Exercise: Every line of the entries below that carries the string "mirrored" should be copied.

____ Entries supplied

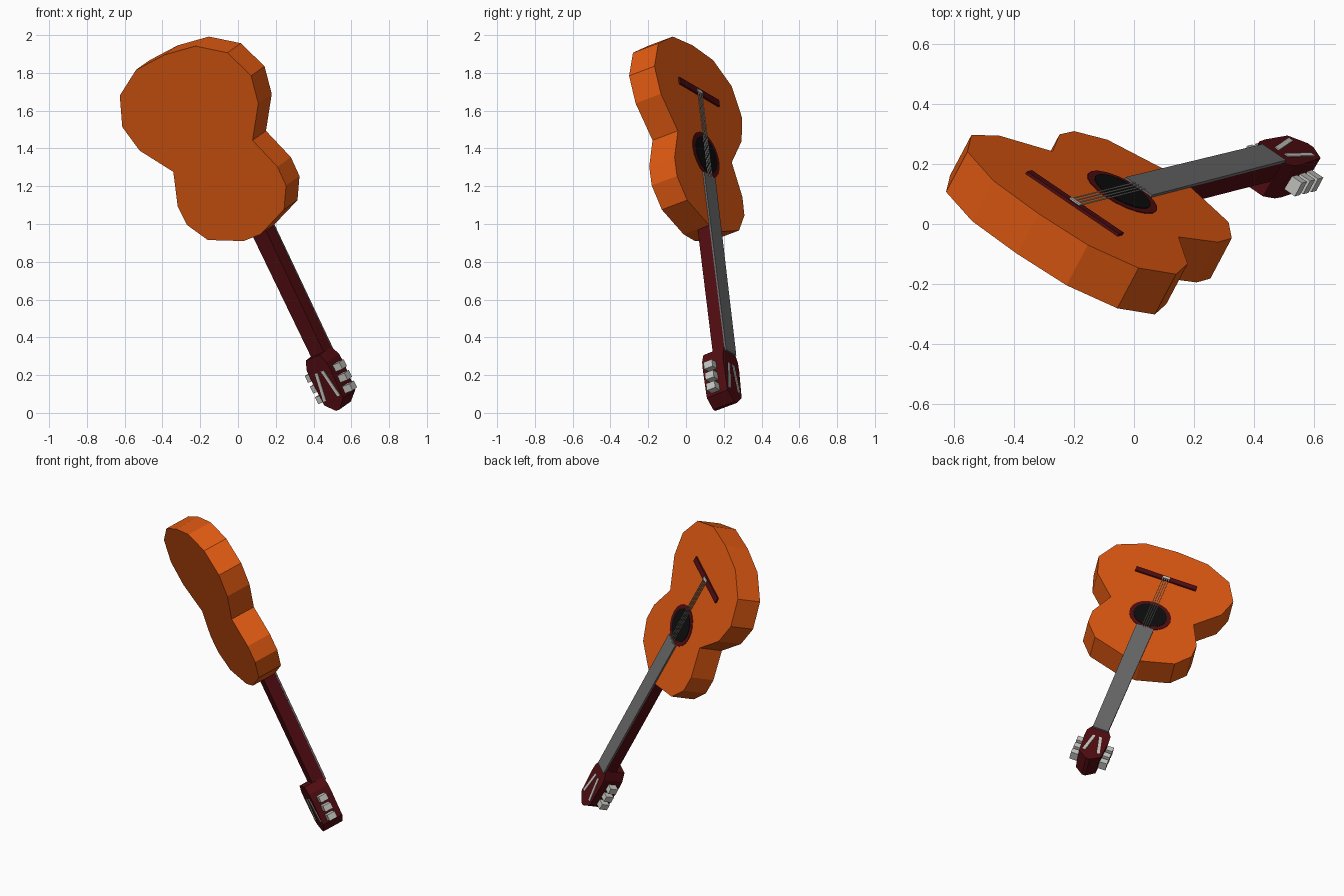
import bpy, bmesh, math
from mathutils import Matrix, Vector

if "Cube" in bpy.data.objects:
    bpy.data.objects.remove(bpy.data.objects["Cube"])

# Guitar frame: a = across the body, b = along the neck, c = out of the soundboard
u = Vector((0.430, 0.108, -0.896)).normalized()
w = Vector((0.785, -0.534, 0.313))
w = (w - u * w.dot(u)).normalized()
n = w.cross(u)
FRAME = Matrix((w, u, n)).transposed().to_4x4()
FRAME.translation = (-0.04, 0.105, 1.365)


def material(name, rgb):
    m = bpy.data.materials.new(name)
    m.diffuse_color = (*rgb, 1)
    m.use_nodes = True
    m.node_tree.nodes["Principled BSDF"].inputs["Base Color"].default_value = m.diffuse_color
    return m


ORANGE = material("orange_wood", (0.74, 0.10, 0.006))
MAROON = material("dark_red_wood", (0.085, 0.004, 0.006))
GREY = material("fretboard_grey", (0.15, 0.15, 0.15))
LIGHT = material("light_metal", (0.58, 0.58, 0.55))
BLACK = material("hole_black", (0.004, 0.004, 0.004))


def prism(name, outline, c0, c1, mat, back_scale=1.0):
    """Extrude an (a, b) outline from depth c0 to c1; back_scale narrows the c0 face."""
    bm = bmesh.new()
    low = [bm.verts.new((a * back_scale, b, c0)) for a, b in outline]
    top = [bm.verts.new((a, b, c1)) for a, b in outline]
    bm.faces.new(low)
    bm.faces.new(top)
    k = len(outline)
    for i in range(k):
        j = (i + 1) % k
        bm.faces.new((low[i], low[j], top[j], top[i]))
    bmesh.ops.recalc_face_normals(bm, faces=bm.faces)
    me = bpy.data.meshes.new(name)
    bm.to_mesh(me)
    bm.free()
    me.materials.append(mat)
    ob = bpy.data.objects.new(name, me)
    bpy.context.collection.objects.link(ob)
    ob.matrix_world = FRAME
    return ob


def mirrored(half):
    return half + [(-a, b) for a, b in reversed(half) if a > 0]


def strip(a0, b0, a1, b1, h0, h1):
    return [(a0 - h0, b0), (a0 + h0, b0), (a1 + h1, b1), (a1 - h1, b1)]


def circle(r, k):
    return [(r * math.cos(2 * math.pi * i / k), r * math.sin(2 * math.pi * i / k)) for i in range(k)]


# Body
prism("body", mirrored([(0, -.648), (.2, -.63), (.363, -.534), (.434, -.373), (.4, -.222),
                        (.267, -.05), (.336, .13), (.334, .24), (.257, .356), (.057, .432)]),
      -.16, 0, ORANGE)

# Sound hole, rosette and bridge
prism("rosette", circle(.13, 20), -.004, .003, MAROON)
prism("sound_hole", circle(.104, 20), -.002, .006, BLACK)
prism("bridge", strip(0, -.39, 0, -.352, .195, .195), -.004, .01, MAROON)
prism("saddle", strip(0, -.38, 0, -.362, .022, .022), 0, .015, LIGHT)

# Neck and fretboard
prism("neck", strip(0, .41, 0, 1.18, .053, .05), -.078, 0, MAROON, .85)
prism("fretboard", strip(0, .12, 0, 1.17, .056, .05), 0, .01, GREY)

# Strings
for i in range(4):
    a = (i - 1.5) * .013
    prism(f"string_{i + 1}", strip(a, -.37, a, .13, .0018, .0018), .009, .012, LIGHT)

# Headstock
prism("headstock", mirrored([(.05, 1.15), (.075, 1.20), (.078, 1.25), (.07, 1.41), (.012, 1.46)]),
      -.135, 0, MAROON, .9)

# Headstock slots (both faces) and tuning pegs on each side
for side, s in (("right", 1), ("left", -1)):
    for face, c in (("front", 0), ("back", -.135)):
        prism(f"slot_{face}_{side}", strip(s * .02, 1.235, s * .047, 1.39, .009, .009),
              c - .004, c + .004, LIGHT)
    for i in range(3):
        b = 1.25 + i * .063
        prism(f"tuning_peg_{side}_{i + 1}", strip(s * .088, b - .02, s * .088, b + .02, .028, .028),
              -.1, -.047, LIGHT)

________

Output for this task:
def mirrored(half):
prism("body", mirrored([(0, -.648), (.2, -.63), (.363, -.534), (.434, -.373), (.4, -.222),
prism("headstock", mirrored([(.05, 1.15), (.075, 1.20), (.078, 1.25), (.07, 1.41), (.012, 1.46)]),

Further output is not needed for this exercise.